A few miles from the scene above we bagged a dentist at the bottom of a canyon. He’s been there for almost forty years, across the road from a mountain with a cross on top.
We had to divorce our old dentist after fourteen years. It was surprisingly difficult for me, although my wife was hot to bolt. I loved my hygienist and hated to leave; after all, your hygienist is the true face of the operation as the one you see most often. But whenever she had to summon the boss to check an x-ray or look at a tooth, I’d hear the shark theme from “Jaws” and my guts would turn ice-cold…
[Daa-DUM, daa-DUM, daa-DUM]
Less like a patient, more like prey.
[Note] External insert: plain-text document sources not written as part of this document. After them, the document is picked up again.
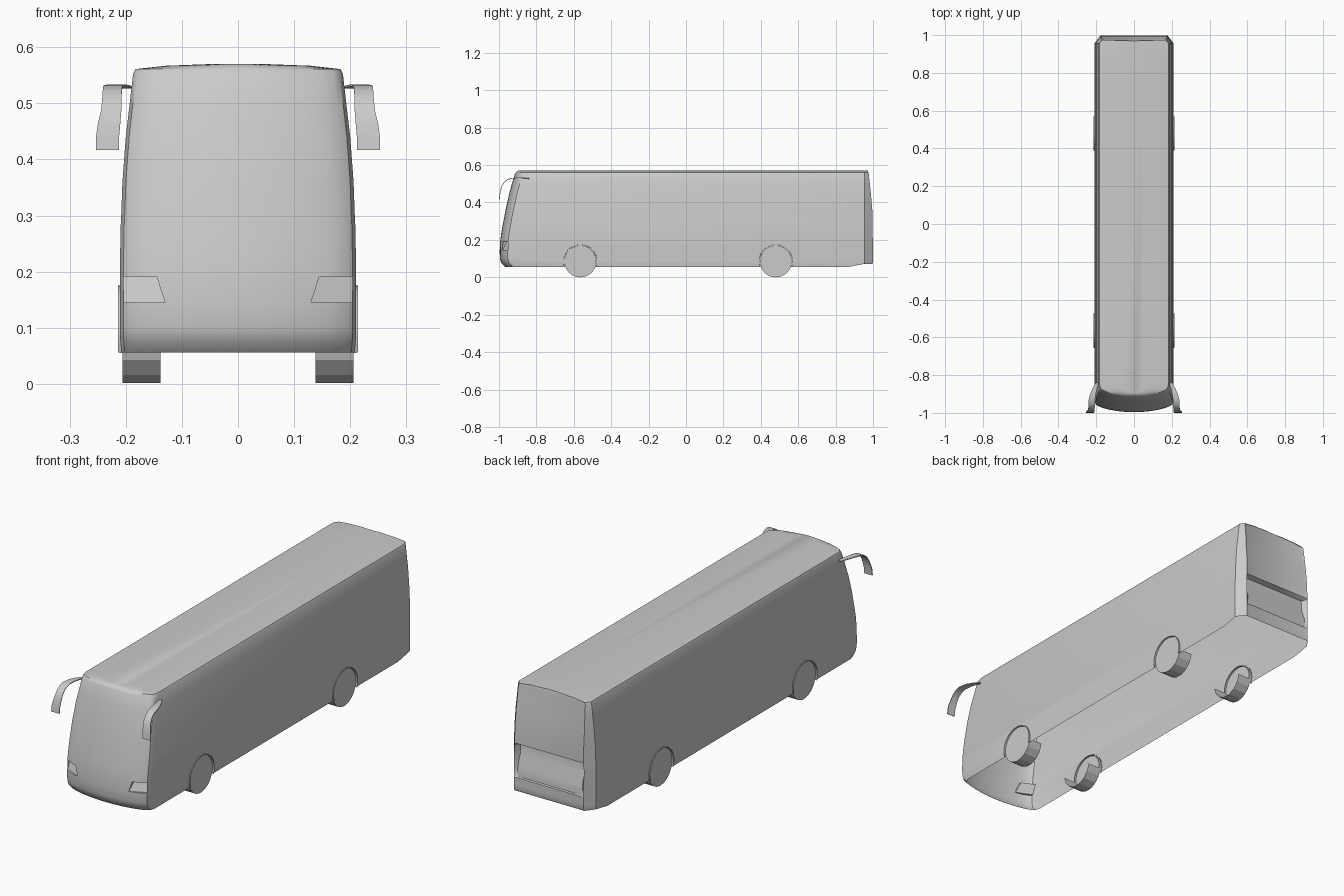
import bpy, bmesh, math
from mathutils import Vector

if "Cube" in bpy.data.objects:
    bpy.data.objects.remove(bpy.data.objects["Cube"])

WHEEL_Y = (-0.565, 0.48)
WZ, WR = 0.085, 0.085


def make(name, verts, faces, smooth=True):
    me = bpy.data.meshes.new(name)
    me.from_pydata(verts, [], faces)
    bm = bmesh.new()
    bm.from_mesh(me)
    bmesh.ops.recalc_face_normals(bm, faces=bm.faces)
    bm.to_mesh(me)
    bm.free()
    ob = bpy.data.objects.new(name, me)
    bpy.context.collection.objects.link(ob)
    if smooth:
        shade(ob)
    return ob


def shade(ob):
    bpy.ops.object.select_all(action='DESELECT')
    bpy.context.view_layer.objects.active = ob
    ob.select_set(True)
    bpy.ops.object.shade_smooth_by_angle(angle=math.radians(32))


def bridge(rows, closed=False):
    n, m = len(rows), len(rows[0])
    return [(i * m + j, i * m + (j + 1) % m, (i + 1) * m + (j + 1) % m, (i + 1) * m + j)
            for i in range(n - 1) for j in range(m if closed else m - 1)]


# Body: stacked plan outlines (z, half width, front y, rear corner y, rear panel y)
LEVELS = [
    (0.056, 0.208, -0.968, 0.996, 0.994),
    (0.078, 0.210, -0.989, 0.999, 0.997),
    (0.100, 0.210, -0.995, 0.999, 0.997),
    (0.135, 0.210, -0.996, 0.999, 0.997),
    (0.139, 0.210, -0.996, 0.999, 0.992),
    (0.180, 0.210, -0.995, 0.999, 0.991),
    (0.235, 0.210, -0.988, 0.998, 0.970),
    (0.284, 0.209, -0.979, 0.998, 0.968),
    (0.290, 0.2085, -0.978, 0.998, 0.994),
    (0.360, 0.206, -0.965, 0.996, 0.993),
    (0.440, 0.200, -0.947, 0.989, 0.986),
    (0.500, 0.193, -0.931, 0.983, 0.978),
    (0.553, 0.187, -0.915, 0.977, 0.973),
    (0.561, 0.183, -0.910, 0.975, 0.972),
    (0.567, 0.130, -0.903, 0.973, 0.971),
    (0.570, 0.050, -0.897, 0.972, 0.970),
]
FRONT = [(0, 0), (.2, .001), (.4, .005), (.6, .012), (.78, .021), (.91, .032), (.97, .042)]


def outline(k, z, w, f, r, p):
    inset = (r - 0.955) * 0.75
    half = [(u * w, f + d) for u, d in FRONT]
    half += [(w, f + 0.065), (w, 0.87), (w, 0.955), (w - inset, r),
             (w - inset - 0.012, p), (0, p)]
    ring = half + [(-x, y) for x, y in half[-2:0:-1]]
    return [(x, y, z + (0.016 if k == 0 and y > 0.9 else 0)) for x, y in ring]


rows = [outline(k, *lv) for k, lv in enumerate(LEVELS)]
m = len(rows[0])
verts = [v for row in rows for v in row]
faces = bridge(rows, True) + [tuple(range(m)), tuple(range(len(verts) - m, len(verts)))]
body = make("bus_body", verts, faces, False)

# Cutters for wheel arches and headlight recesses
cutters = []
for s in (-1, 1):
    for wy in WHEEL_Y:
        ring = [(wy + 0.087 * math.cos(a * math.pi / 20), WZ + 0.087 * math.sin(a * math.pi / 20))
                for a in range(40)]
        rws = [[(s * x, y, z) for y, z in ring] for x in (0.15, 0.30)]
        cutters.append(make("arch_cutter", rws[0] + rws[1],
                            bridge(rws, True) + [tuple(range(40)), tuple(range(40, 80))], False))
    rws = [[(s * .13, y0, .145), (s * .204, y1, .145), (s * .204, y2, .191), (s * .145, y3, .191)]
           for y0, y1, y2, y3 in ((-1.05,) * 4, (-.980, -.948, -.930, -.958))]
    cutters.append(make("headlight_cutter", rws[0] + rws[1],
                        bridge(rws, True) + [(0, 1, 2, 3), (4, 5, 6, 7)], False))
bpy.context.view_layer.objects.active = body
for c in cutters:
    mod = body.modifiers.new("cut", 'BOOLEAN')
    mod.operation, mod.solver, mod.object = 'DIFFERENCE', 'EXACT', c
    bpy.ops.object.modifier_apply(modifier=mod.name)
for c in cutters:
    bpy.data.objects.remove(c)

# Open the underside and the wheel arches: the body is a hollow shell
bm = bmesh.new()
bm.from_mesh(body.data)
bm.normal_update()
dead = []
for fc in bm.faces:
    c = fc.calc_center_median()
    under = fc.normal.z < -0.93 and c.z < 0.085
    well = abs(c.x) < 0.2 and any(math.hypot(c.y - wy, c.z - WZ) < 0.0885 for wy in WHEEL_Y)
    if under or well:
        dead.append(fc)
bmesh.ops.delete(bm, geom=dead, context='FACES')
bm.to_mesh(body.data)
bm.free()
shade(body)

# Wheels: outer disc, lower tread and arch lip
for s, side in ((-1, "left"), (1, "right")):
    for wy, end in zip(WHEEL_Y, ("front", "rear")):
        def pt(x, r, deg):
            a = math.radians(deg)
            return (s * x, wy + r * math.cos(a), WZ + r * math.sin(a))
        tag = f"{end}_{side}"
        n = 40
        make("wheel_disc_" + tag, [pt(0.206, WR, 360 * i / n) for i in range(n)], [tuple(range(n))])
        rws = [[pt(x, WR, 270 + d) for x in (0.138, 0.206)] for d in (-84, -60, -36, -12, 12, 36, 60, 84)]
        make("tyre_tread_" + tag, [v for r in rws for v in r], bridge(rws), False)
        rws = [[pt(x, r, -19 + 218 * i / 28)
                for x, r in ((0.198, 0.086), (0.2135, 0.086), (0.2135, 0.090), (0.207, 0.091))]
               for i in range(29)]
        make("arch_lip_" + tag, [v for r in rws for v in r], bridge(rws))

# Mirrors: curved hanging blades (centre x, y, z, half width)
BLADE = [(.194, -.84, .528, .008), (.207, -.87, .531, .012), (.217, -.90, .532, .015),
         (.223, -.93, .530, .017), (.224, -.955, .522, .017), (.225, -.973, .507, .017),
         (.226, -.985, .487, .018), (.230, -.992, .462, .020), (.2325, -.996, .440, .0205),
         (.2325, -.998, .417, .0205)]
for s, side in ((-1, "left"), (1, "right")):
    rws = []
    for i, (x, y, z, h) in enumerate(BLADE):
        a, b = BLADE[max(i - 1, 0)], BLADE[min(i + 1, len(BLADE) - 1)]
        t = Vector((b[1] - a[1], b[2] - a[2])).normalized() * 0.0018
        rws.append([(s * (x + k * h), y + q * t.y, z - q * t.x)
                    for k, q in ((-1, 1), (1, 1), (1, -1), (-1, -1))])
    e = 4 * (len(rws) - 1)
    make("mirror_" + side, [v for r in rws for v in r],
         bridge(rws, True) + [(0, 1, 2, 3), (e, e + 1, e + 2, e + 3)])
I’m very fixed and loyal, though, and stuck it out. Also maybe scared to change: the devil you know, etc. Besides, sometimes I’d get away without another root canal and crown, and these little triumphs kept me going. My wife would get her teeth cleaned and nothing ever seemed to happen. I’d curse my luck and sob and dump another couple thousand on the Visa card. The money was outrageous. Not that I didn’t need the work, but it makes you wonder, and there were mistakes. And then my honey drew the short straw—and she decided she’d had enough. Primal fear about the cost, but more the lack of empathy. We had to take control. She also needed treatment right away.
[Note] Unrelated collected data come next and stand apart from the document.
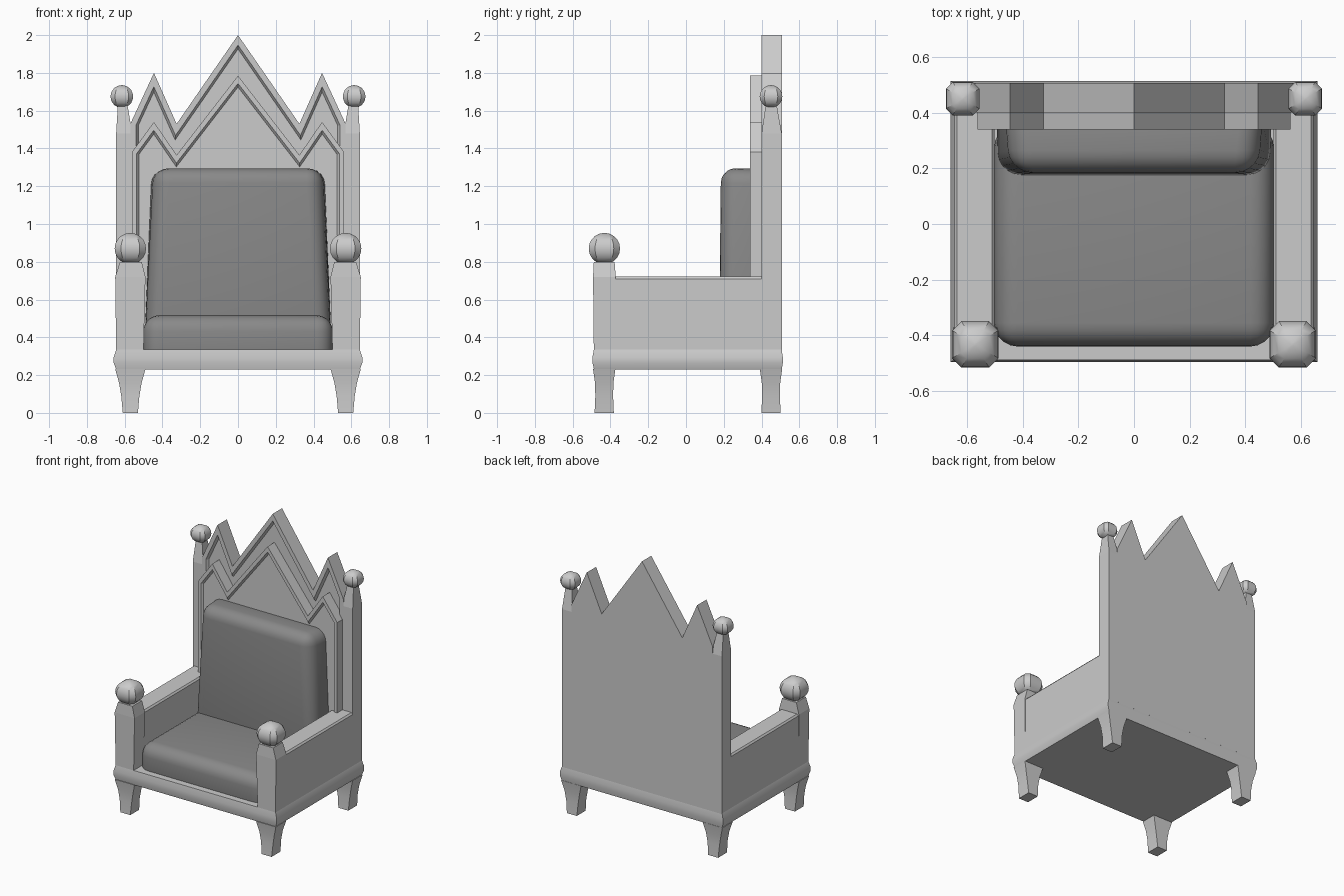
import bpy, bmesh
from math import sin, cos, pi

if "Cube" in bpy.data.objects:
    bpy.data.objects.remove(bpy.data.objects["Cube"])

dark = bpy.data.materials.new("upholstery")
dark.diffuse_color = (0.25, 0.25, 0.25, 1)
dark.use_nodes = True
dark.node_tree.nodes["Principled BSDF"].inputs["Base Color"].default_value = dark.diffuse_color


def finish(bm, name, angle=None, mat=None):
    bmesh.ops.recalc_face_normals(bm, faces=bm.faces)
    me = bpy.data.meshes.new(name)
    bm.to_mesh(me)
    bm.free()
    ob = bpy.data.objects.new(name, me)
    bpy.context.collection.objects.link(ob)
    if mat:
        me.materials.append(mat)
    if angle is not None:
        bpy.ops.object.select_all(action='DESELECT')
        ob.select_set(True)
        bpy.context.view_layer.objects.active = ob
        bpy.ops.object.shade_smooth_by_angle(angle=angle)
    return ob


def loft(name, rings, angle=None):
    """Skin a stack of equal-length point rings and cap both ends."""
    bm = bmesh.new()
    vs = [[bm.verts.new(p) for p in r] for r in rings]
    n = len(vs[0])
    for a, b in zip(vs, vs[1:]):
        for i in range(n):
            bm.faces.new((a[i], a[(i + 1) % n], b[(i + 1) % n], b[i]))
    bm.faces.new(vs[0])
    bm.faces.new(vs[-1])
    return finish(bm, name, angle)


def rect(x0, x1, y0, y1, z):
    return [(x0, y0, z), (x1, y0, z), (x1, y1, z), (x0, y1, z)]


def ball(name, x, y, z, r):
    """Low-poly finial: a sphere with a corner-cut square cross-section."""
    k = 0.6
    sec = [(1, -k), (1, k), (k, 1), (-k, 1), (-1, k), (-1, -k), (-k, -1), (k, -1)]
    rings = []
    for i in range(11):
        t = pi * (0.02 + 0.96 * i / 10)
        s = r * sin(t)
        rings.append([(x + a * s, y + b * s, z - r * cos(t)) for a, b in sec])
    loft(name, rings, 0.5)


def crest_panel(name, half, z0, y0, y1, rim, depth):
    """Jagged panel with a flat rim and a recessed front."""
    pts = half + [(-x, z) for x, z in half[-2::-1]]
    pts = [(half[0][0], z0)] + pts + [(-half[0][0], z0)]
    bm = bmesh.new()
    front = bm.faces.new([bm.verts.new((x, y0, z)) for x, z in pts])
    back = bmesh.ops.extrude_face_region(bm, geom=[front])['geom']
    for v in back:
        if isinstance(v, bmesh.types.BMVert):
            v.co.y = y1
    bmesh.ops.recalc_face_normals(bm, faces=bm.faces)
    face = min((f for f in bm.faces if len(f.verts) > 4),
               key=lambda f: f.calc_center_median().y)
    if abs(face.calc_center_median().y - y0) > 1e-4:
        face = bm.faces.new([v for v in front.verts])
    bmesh.ops.inset_region(bm, faces=[face], thickness=rim, use_even_offset=True)
    bmesh.ops.inset_region(bm, faces=[face], thickness=0.012, depth=-depth,
                           use_even_offset=True)
    finish(bm, name)


def cushion(name, bottom, top, radius, seg):
    """Hexahedron between two rings, softened by a bevel."""
    ob = loft(name, [bottom, top])
    m = ob.modifiers.new("soft", 'BEVEL')
    m.width, m.segments, m.limit_method = radius, seg, 'NONE'
    ob.data.materials.append(dark)
    for p in ob.data.polygons:
        p.use_smooth = True


# Base frame with bulging moulding
loft("base_frame", [rect(-a, a, -b, c, z) for a, b, c, z in
     [(.645, .487, .507, .23), (.658, .495, .513, .265), (.658, .495, .513, .295),
      (.645, .488, .506, .335)]], 0.6)

for s, side in ((1, "right"), (-1, "left")):
    # Legs, flaring toward the top
    for cy, end in ((-.433, "front"), (.45, "back")):
        cx = .57 * s
        loft(f"{end}_leg_{side}", [rect(cx - a, cx + a, cy - b, cy + b, z) for a, b, z in
             [(.04, .051, 0), (.048, .047, .09), (.06, .049, .16), (.08, .059, .232)]], 0.6)
    # Arm side with lightly chamfered top
    loft(f"arm_{side}", [rect(s * a, s * b, -.39, .41, z) for a, b, z in
         [(.5, .645, .33), (.5, .645, .71), (.51, .635, .722)]])
    # Front post with tapered neck and finial
    loft(f"front_post_{side}", [rect(s * a, s * b, c, d, z) for a, b, c, d, z in
         [(.5, .645, -.488, -.375, .33), (.49, .65, -.492, -.372, .72),
          (.51, .625, -.488, -.378, .80)]])
    ball(f"front_finial_{side}", .57 * s, -.432, .87, .083)
    # Back post with tapered neck and finial
    loft(f"back_post_{side}", [rect(s * a, s * b, c, d, z) for a, b, c, d, z in
         [(.56, .645, .4, .507, .33), (.56, .645, .4, .507, 1.48),
          (.585, .636, .422, .48, 1.63)]])
    ball(f"back_finial_{side}", .615 * s, .45, 1.675, .06)

# Crested back and the smaller crested panel before it
crest_panel("back_crest", [(.57, 1.53), (.445, 1.80), (.325, 1.53), (0, 2.0)],
            .33, .40, .507, .03, .02)
crest_panel("inner_crest", [(.562, 1.38), (.445, 1.54), (.325, 1.365), (0, 1.785)],
            .33, .34, .43, .025, .015)

# Seat and back cushions
cushion("seat_cushion", rect(-.502, .502, -.44, .36, .25),
        rect(-.502, .502, -.44, .36, .517), .085, 5)
cushion("back_cushion", rect(-.495, .495, .175, .44, .36),
        [(-.44, .185, 1.297), (.44, .185, 1.297), (.465, .44, 1.29), (-.465, .44, 1.29)], .08, 5)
A friend who doesn’t live here now remembered being saved once by an unnamed dentist down the road, but no one I knew had a clue. I searched the Internet—it took a while—and came up with a photo. Identity confirmed! Thirty minutes away, but we got an appointment and checked him out. You get there by plunging deep into the canyon of the Rio Grande, a thrilling, gorgeous ride. It’s a different world at this guy’s place, all calm and competent and human. (He gave my wife a root canal today and changed to classical music for the pianist in his chair.) We’ll pay about a third less, too, but you know what?
We busted out. Now this will set the tone.